Required work.
Go through the data below and return each line where the string "step" occurs.

Top of Given records

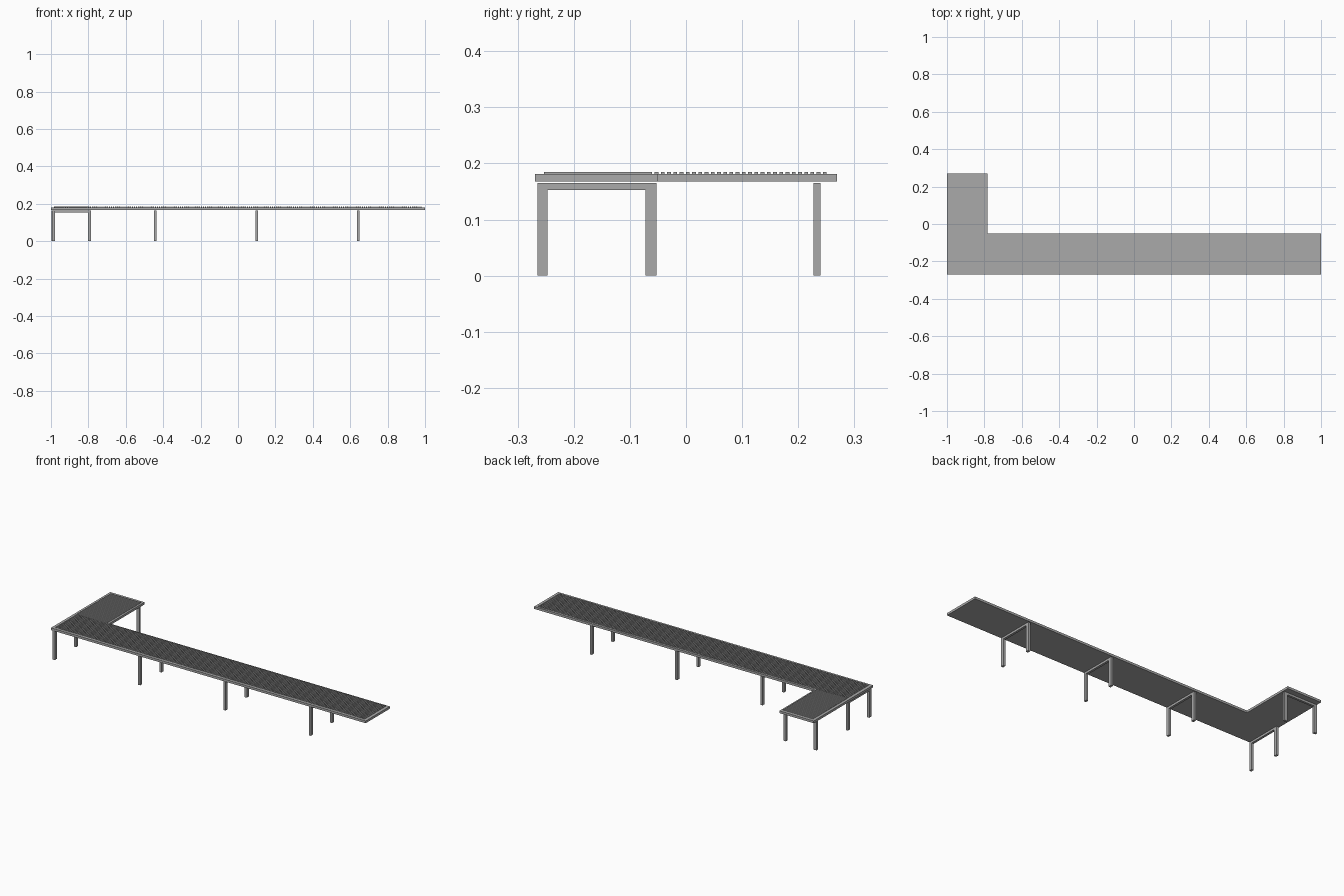
import bpy
import bmesh

cube = bpy.data.objects.get("Cube")
if cube:
    bpy.data.objects.remove(cube, do_unlink=True)

SHADE = 0.4
grey = bpy.data.materials.new("metal grey")
grey.use_nodes = True
grey.diffuse_color = (SHADE, SHADE, SHADE, 1)
grey.node_tree.nodes["Principled BSDF"].inputs["Base Color"].default_value = grey.diffuse_color


def boxes(name, extents):
    """One object made of boxes given as (x0, x1, y0, y1, z0, z1)."""
    bm = bmesh.new()
    for x0, x1, y0, y1, z0, z1 in extents:
        for v in bmesh.ops.create_cube(bm, size=1)["verts"]:
            v.co.x = x1 if v.co.x > 0 else x0
            v.co.y = y1 if v.co.y > 0 else y0
            v.co.z = z1 if v.co.z > 0 else z0
    mesh = bpy.data.meshes.new(name)
    bm.to_mesh(mesh)
    bm.free()
    mesh.materials.append(grey)
    ob = bpy.data.objects.new(name, mesh)
    bpy.context.collection.objects.link(ob)


def spread(start, end, pitch):
    """Evenly spaced (low, high) slat extents between start and end."""
    n = round((end - start) / pitch)
    step = (end - start) / n
    return [(start + step * (i + 0.2), start + step * (i + 0.8)) for i in range(n)]


LOW, HIGH, TOP = 0.168, 0.181, 0.185
BEAM_LOW, BEAM_HIGH = 0.153, 0.165
RIM = 0.016
PITCH = 0.0112
FRONT, JOIN, BACK = -0.269, -0.05, 0.269
WING = -0.782

# L-shaped platform: long walkway and side wing
boxes("walkway_deck", [(-1, 1, FRONT, JOIN, LOW, HIGH)])
boxes("wing_deck", [(-1, WING, JOIN, BACK, LOW, HIGH)])

# Raised slats across each deck
boxes("walkway_slats", [
    (a, b, FRONT + RIM, JOIN - 0.011, HIGH - 0.001, TOP)
    for a, b in spread(-1 + RIM, 1 - RIM, PITCH)])
boxes("wing_slats", [
    (-1 + RIM, WING - 0.011, a, b, HIGH - 0.001, TOP)
    for a, b in spread(JOIN - 0.008, BACK - RIM, PITCH)])

# Trestles: two posts joined by a cross beam
for i in range(4):
    x = -0.985 + 0.5423 * i
    a, b = x - 0.0065, x + 0.0065
    boxes(f"walkway_trestle_{i + 1}", [
        (a, b, -0.265, -0.247, 0, BEAM_HIGH),
        (a, b, -0.072, -0.053, 0, BEAM_HIGH),
        (a, b, -0.247, -0.072, BEAM_LOW, BEAM_HIGH)])
boxes("wing_trestle", [
    (-0.997, -0.979, 0.227, 0.24, 0, BEAM_HIGH),
    (-0.803, -0.786, 0.227, 0.24, 0, BEAM_HIGH),
    (-0.979, -0.803, 0.227, 0.24, BEAM_LOW, BEAM_HIGH)])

Bottom of Given records

Reply to the task.
    step = (end - start) / n
    return [(start + step * (i + 0.2), start + step * (i + 0.8)) for i in range(n)]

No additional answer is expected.